By Justin Seward
Cypress County officials were in attendance at new Municipal Affairs minister. Tracy Allard’s Lethbridge meeting last week.
The county requested the province to ‘press pause’ on its review of the propose options for changes to oil and gas property assessment.
“While not at liberty to discuss the details of that meeting, County officials were encouraged by the opportunity.

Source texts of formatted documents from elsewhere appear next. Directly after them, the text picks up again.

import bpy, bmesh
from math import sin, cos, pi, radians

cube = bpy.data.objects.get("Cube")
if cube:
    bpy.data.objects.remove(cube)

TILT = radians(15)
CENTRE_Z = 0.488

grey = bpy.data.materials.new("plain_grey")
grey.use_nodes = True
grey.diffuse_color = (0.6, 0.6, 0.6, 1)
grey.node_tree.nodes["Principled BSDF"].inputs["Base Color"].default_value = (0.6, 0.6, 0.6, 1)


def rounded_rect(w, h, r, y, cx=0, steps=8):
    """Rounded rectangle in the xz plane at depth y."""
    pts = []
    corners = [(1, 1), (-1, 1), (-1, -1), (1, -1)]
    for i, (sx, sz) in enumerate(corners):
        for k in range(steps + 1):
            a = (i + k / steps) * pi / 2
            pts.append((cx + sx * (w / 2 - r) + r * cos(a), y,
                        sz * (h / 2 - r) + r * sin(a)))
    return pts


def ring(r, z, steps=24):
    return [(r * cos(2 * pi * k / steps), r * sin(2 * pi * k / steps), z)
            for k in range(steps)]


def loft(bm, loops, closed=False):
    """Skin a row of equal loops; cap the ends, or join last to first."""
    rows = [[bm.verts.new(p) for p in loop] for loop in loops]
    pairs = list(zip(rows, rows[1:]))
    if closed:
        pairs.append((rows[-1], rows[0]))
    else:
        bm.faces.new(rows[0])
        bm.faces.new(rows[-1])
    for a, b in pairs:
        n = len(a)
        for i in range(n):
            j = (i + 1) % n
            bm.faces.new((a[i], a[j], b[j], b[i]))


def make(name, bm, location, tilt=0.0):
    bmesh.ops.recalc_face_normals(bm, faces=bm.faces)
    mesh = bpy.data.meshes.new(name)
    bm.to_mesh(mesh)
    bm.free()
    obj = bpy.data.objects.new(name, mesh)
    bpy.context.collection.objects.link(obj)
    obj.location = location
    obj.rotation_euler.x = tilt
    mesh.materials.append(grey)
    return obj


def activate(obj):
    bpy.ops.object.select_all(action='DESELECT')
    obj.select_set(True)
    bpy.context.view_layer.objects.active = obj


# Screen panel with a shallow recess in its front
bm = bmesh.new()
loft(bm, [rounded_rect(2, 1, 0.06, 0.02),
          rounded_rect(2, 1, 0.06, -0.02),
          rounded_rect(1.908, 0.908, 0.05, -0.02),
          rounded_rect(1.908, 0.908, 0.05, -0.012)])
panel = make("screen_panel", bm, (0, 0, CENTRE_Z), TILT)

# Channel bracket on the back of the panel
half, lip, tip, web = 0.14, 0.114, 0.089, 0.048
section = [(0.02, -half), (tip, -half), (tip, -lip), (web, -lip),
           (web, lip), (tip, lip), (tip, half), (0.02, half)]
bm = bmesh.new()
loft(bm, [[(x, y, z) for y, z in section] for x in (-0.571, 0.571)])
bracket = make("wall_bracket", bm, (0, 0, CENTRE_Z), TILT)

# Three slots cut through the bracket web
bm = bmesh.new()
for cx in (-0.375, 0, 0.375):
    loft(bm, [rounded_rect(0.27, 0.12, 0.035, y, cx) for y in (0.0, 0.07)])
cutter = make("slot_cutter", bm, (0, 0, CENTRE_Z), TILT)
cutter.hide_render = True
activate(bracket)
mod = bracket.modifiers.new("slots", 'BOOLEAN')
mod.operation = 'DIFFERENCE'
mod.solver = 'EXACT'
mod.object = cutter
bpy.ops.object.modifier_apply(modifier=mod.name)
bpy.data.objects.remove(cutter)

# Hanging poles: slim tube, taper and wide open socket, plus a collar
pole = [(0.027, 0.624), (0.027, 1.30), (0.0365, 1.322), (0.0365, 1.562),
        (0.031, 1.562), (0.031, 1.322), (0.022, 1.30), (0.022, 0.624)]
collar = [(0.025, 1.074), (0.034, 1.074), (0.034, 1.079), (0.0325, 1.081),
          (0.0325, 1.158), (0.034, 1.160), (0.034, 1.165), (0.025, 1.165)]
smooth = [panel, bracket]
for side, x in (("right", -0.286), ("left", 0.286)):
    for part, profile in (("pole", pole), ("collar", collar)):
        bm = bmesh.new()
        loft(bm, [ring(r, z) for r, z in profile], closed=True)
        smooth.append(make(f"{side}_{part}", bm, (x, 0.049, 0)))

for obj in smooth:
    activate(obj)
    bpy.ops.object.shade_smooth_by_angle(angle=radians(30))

The minister made time to hear from us and understand our concerns,” said Reeve Dan Hamilton.”
“We know that every county in Alberta is facing similar potential impacts, so we are not alone.”
Other municipalities attended as well.
The first scenario could see a six per cent loss in taxation revenue all the way down to 20 per cent in the worst-case scenario.
Base costs, depreciation, land assessment, statutory levelds and other adjustments are what make up the scenarios.
All four models look at base cost, depreciation, land assessment, statutory levels and other adjustments.
Cypress County could face losing $ 7.8 million in the first year.
For the southeastern municipality, that is anywhere between 16 and 22 per cent.
The county would have to hike up residential taxes between 132 and 181 per cent, non-residential taxes from 40 to 64 per cent and farmland 1,550 per cent.
“We feel that rural municipalities, including ours, have not had the opportunity to discuss this issue directly with government leaders as of yet,” said Hamilton.
We know that property tax increases up to 181 per cent and farm property tax increases up to, 1,550 per cent are simply unacceptable. People will not have the ability to pay.”
Chief administrative officer Tarolyn Aaserud thought the meeting went positive from an administrative standpoint.
“We were very encouraged by the candid dialog and openness of Minister Allard,” she said.
“We left the meeting feeling optimistic, and appreciate that we have been heard.”